One of my most creative times of the day is that brief period in bed when I know I will be falling asleep momentarily, but am sufficiently conscious to enjoy the free associations running wild in my mind. Many is the time I’ve thought about getting out of bed to write down ideas that seemed worth preserving at the time, but I’ve never actually done it.
Ms. Tharp reports that Thomas Edison, famous for eschewing sleep, would sit in a chair when sleepy, palms up, with a ball bearing in each hand. When one ball bearing fell to the floor, it would wake him, and he would immediately write down what he was thinking in that idea-rich neverland between sleep and wakefulness.
Tharp tells us: “Like an athlete in training, the more you read, the more mentally fit you feel.” Rather than merely reading for pleasure, she devours the material, studying it, annotating the margins, and researching related topics.
Me too. That’s how one thing leads to another and ultimately to good ideas. I certainly read a great deal of lighter material for pure pleasure — popular fiction, cartoon books, even occasional children’s books — but whenever I read I hope to obtain something beneficial from the experience, even if it’s intangible and hard to identify. I almost never read just to pass the time.
Ms. Tharp places a premium on the value of developing skills of every kind to the ultimate degree possible, illustrating: “A successful entrepreneur can do everything and anything — stock the warehouse, negotiate with vendors, develop a product, design an ad campaign, close a deal, placate an unhappy customer — as well as, if not better than, anyone working for him.” She quotes golfer Gary Player as having said, “The harder I practice, the luckier I get,” and applies the principle to skills beyond what are most essential for her art form. As a choreographer and dancer, of course she devotes great energy to dancing itself, especially to improvisation. But she also works to understand music, literature, theater, costume design, business, and a host of other disciplines that enable her to keep a company of full-time dancers employed.
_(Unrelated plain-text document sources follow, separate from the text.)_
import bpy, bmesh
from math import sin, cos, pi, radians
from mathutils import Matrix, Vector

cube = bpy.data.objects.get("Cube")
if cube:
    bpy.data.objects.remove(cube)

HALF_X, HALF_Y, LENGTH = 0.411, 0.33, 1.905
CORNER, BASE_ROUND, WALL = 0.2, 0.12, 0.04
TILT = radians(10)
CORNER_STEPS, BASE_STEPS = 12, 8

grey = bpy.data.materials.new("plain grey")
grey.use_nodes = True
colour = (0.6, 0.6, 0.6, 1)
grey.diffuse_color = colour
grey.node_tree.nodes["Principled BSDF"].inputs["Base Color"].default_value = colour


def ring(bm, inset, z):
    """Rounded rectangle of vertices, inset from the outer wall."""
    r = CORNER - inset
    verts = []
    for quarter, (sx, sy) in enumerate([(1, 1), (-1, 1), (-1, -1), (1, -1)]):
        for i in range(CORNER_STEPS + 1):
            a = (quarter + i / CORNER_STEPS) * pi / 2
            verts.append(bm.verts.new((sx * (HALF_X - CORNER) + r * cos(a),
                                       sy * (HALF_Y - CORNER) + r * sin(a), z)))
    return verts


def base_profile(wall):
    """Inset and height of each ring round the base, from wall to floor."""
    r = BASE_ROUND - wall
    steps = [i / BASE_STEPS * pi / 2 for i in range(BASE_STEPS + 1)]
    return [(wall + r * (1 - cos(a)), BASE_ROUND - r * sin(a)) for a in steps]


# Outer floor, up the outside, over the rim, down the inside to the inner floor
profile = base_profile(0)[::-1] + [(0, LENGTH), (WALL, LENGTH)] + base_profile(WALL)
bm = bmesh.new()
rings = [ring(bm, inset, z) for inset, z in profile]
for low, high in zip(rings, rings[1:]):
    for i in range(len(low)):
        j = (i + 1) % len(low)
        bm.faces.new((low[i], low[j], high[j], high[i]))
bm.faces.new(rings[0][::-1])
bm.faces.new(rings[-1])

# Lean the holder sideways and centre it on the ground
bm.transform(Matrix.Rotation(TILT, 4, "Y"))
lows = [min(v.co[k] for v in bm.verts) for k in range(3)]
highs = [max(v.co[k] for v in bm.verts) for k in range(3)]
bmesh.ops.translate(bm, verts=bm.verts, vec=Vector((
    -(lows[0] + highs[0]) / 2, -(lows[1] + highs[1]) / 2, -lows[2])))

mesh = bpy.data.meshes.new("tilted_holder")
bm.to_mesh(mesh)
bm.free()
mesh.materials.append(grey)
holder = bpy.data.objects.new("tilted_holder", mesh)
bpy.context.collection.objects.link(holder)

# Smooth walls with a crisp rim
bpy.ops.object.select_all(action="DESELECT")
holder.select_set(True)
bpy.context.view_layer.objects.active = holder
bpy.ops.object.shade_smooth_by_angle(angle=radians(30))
On being in a groove, Tharp commits a minor error of musical fact, saying: “When I think of a groove, I imagine Bach bounding out of bed to compose his preludes and fugues, knowing that he had twenty-four keys to work with. ‘Let’s see,’ he must have thought, ‘today I’ll tackle G-sharp major and A-flat minor.'”
Speaking with my musical editor’s hat on: the pitches we call G-sharp and A-flat are enharmonically equivalent in the equal tempered tuning system that Bach explored in Das Wohltemperierte Clavier that she alludes to; simply put, to play either one you press the same key, the middle of any of those sets of three adjacent black keys on a piano keyboard.
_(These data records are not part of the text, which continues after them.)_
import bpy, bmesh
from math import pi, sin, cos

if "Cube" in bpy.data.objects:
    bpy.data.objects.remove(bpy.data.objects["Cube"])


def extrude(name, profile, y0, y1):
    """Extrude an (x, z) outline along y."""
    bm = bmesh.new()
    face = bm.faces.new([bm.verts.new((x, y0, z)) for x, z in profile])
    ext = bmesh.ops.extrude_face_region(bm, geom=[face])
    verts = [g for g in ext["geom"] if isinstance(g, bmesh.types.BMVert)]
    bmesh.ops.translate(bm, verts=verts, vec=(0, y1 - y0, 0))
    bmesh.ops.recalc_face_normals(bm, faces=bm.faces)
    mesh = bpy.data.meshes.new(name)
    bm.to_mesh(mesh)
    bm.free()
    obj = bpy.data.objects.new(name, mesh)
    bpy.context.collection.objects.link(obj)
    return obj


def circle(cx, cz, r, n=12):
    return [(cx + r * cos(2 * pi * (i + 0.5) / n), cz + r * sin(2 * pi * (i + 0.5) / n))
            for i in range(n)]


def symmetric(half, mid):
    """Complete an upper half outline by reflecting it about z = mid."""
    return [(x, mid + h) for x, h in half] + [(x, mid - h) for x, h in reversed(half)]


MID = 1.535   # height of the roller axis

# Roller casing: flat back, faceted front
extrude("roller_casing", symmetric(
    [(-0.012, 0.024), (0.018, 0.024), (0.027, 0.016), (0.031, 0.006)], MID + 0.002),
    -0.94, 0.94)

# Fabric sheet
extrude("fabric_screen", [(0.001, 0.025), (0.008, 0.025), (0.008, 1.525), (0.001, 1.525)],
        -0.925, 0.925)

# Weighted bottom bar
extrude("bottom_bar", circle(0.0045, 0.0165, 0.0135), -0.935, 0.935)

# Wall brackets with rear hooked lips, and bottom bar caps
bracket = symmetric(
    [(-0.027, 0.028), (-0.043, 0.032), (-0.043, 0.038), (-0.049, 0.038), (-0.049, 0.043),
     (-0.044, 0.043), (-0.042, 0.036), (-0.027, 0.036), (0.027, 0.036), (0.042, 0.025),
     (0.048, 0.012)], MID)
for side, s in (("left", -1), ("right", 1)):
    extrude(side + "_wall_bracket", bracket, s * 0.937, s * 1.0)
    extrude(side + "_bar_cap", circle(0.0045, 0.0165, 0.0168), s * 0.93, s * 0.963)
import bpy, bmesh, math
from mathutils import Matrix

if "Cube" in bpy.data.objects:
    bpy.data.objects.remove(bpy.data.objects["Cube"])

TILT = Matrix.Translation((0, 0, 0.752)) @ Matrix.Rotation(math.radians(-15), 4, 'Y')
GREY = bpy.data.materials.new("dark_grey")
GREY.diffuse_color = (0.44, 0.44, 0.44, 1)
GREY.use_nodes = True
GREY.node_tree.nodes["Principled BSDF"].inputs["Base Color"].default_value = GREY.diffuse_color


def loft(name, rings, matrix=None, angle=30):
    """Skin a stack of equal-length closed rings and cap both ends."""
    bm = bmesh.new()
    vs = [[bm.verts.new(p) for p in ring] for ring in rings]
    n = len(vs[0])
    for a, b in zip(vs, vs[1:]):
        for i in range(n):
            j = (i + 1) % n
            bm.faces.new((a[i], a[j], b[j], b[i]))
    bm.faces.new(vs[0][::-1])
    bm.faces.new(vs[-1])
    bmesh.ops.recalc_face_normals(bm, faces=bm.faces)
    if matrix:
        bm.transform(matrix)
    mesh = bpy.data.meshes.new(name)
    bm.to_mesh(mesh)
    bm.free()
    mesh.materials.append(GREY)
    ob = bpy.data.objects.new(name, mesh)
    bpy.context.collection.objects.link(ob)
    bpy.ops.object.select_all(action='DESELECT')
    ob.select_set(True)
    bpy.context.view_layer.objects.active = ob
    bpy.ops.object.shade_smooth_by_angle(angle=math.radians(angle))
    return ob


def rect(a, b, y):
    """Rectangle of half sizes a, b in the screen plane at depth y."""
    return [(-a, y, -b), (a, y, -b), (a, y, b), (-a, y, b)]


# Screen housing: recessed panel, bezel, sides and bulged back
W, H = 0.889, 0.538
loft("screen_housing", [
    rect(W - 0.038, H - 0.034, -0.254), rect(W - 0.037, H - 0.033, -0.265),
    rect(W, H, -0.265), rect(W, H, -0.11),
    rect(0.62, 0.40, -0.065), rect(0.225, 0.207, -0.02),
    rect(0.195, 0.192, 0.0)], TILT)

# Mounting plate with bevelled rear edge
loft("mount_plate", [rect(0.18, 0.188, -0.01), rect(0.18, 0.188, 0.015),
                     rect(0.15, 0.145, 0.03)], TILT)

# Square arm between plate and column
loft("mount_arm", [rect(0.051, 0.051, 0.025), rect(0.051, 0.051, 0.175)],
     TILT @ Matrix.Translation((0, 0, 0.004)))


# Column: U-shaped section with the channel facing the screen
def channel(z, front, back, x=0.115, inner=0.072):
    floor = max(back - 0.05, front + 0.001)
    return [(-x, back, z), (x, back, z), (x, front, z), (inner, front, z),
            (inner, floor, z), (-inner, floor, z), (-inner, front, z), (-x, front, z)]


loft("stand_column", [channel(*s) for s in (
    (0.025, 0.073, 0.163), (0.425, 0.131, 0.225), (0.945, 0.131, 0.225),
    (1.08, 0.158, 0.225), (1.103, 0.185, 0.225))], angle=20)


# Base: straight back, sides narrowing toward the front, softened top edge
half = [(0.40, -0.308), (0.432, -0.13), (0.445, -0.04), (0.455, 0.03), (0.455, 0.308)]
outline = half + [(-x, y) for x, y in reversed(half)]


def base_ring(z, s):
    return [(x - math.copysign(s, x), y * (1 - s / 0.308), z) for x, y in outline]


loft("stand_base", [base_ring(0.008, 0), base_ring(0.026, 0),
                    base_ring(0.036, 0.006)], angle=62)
The key of A-flat minor is plausible but unlikely, because it would require seven flats in the key signature, so that every one of the seven scale pitches is flatted. That’s a lot of flats, so Bach instead wrote the minor prelude and fugue on that pitch in G-sharp minor, which has five sharps — still a lot to remember, and not often encountered, but a bit easier to read.
But G-sharp major exists only theoretically, in that the key signature would have not merely seven, but eight sharps in it, meaning that the F would be a double sharp, raised two half tones. It’s possible to go on adding as many sharps and flats as desired, but there is no point to it, because once every scale pitch has been flatted or sharped, there is an enharmonic equivalent that is simpler and a whole lot easier to read, and is why Bach stopped with twenty-four of each — the twelve major and minor keys on each of the twelve degrees in the equal tempered system that has been the standard tuning in Western music for centuries. In this case, Bach wrote the prelude and fugue not in G-sharp major, but in A-flat major, with its key signature of only four flats.
If Ms. Tharp had proposed Bach might have thought, “Today I’ll tackle A-flat major and G-sharp minor,” there would have been no problem. For this minor booboo we can easily forgive her, a proven genius at her art, and knowledgeable about many subjects including music, but not necessarily expert in music theory.
Thank you, Twyla Tharp, for providing these tools by means of which I may keep my own creative skills percolating.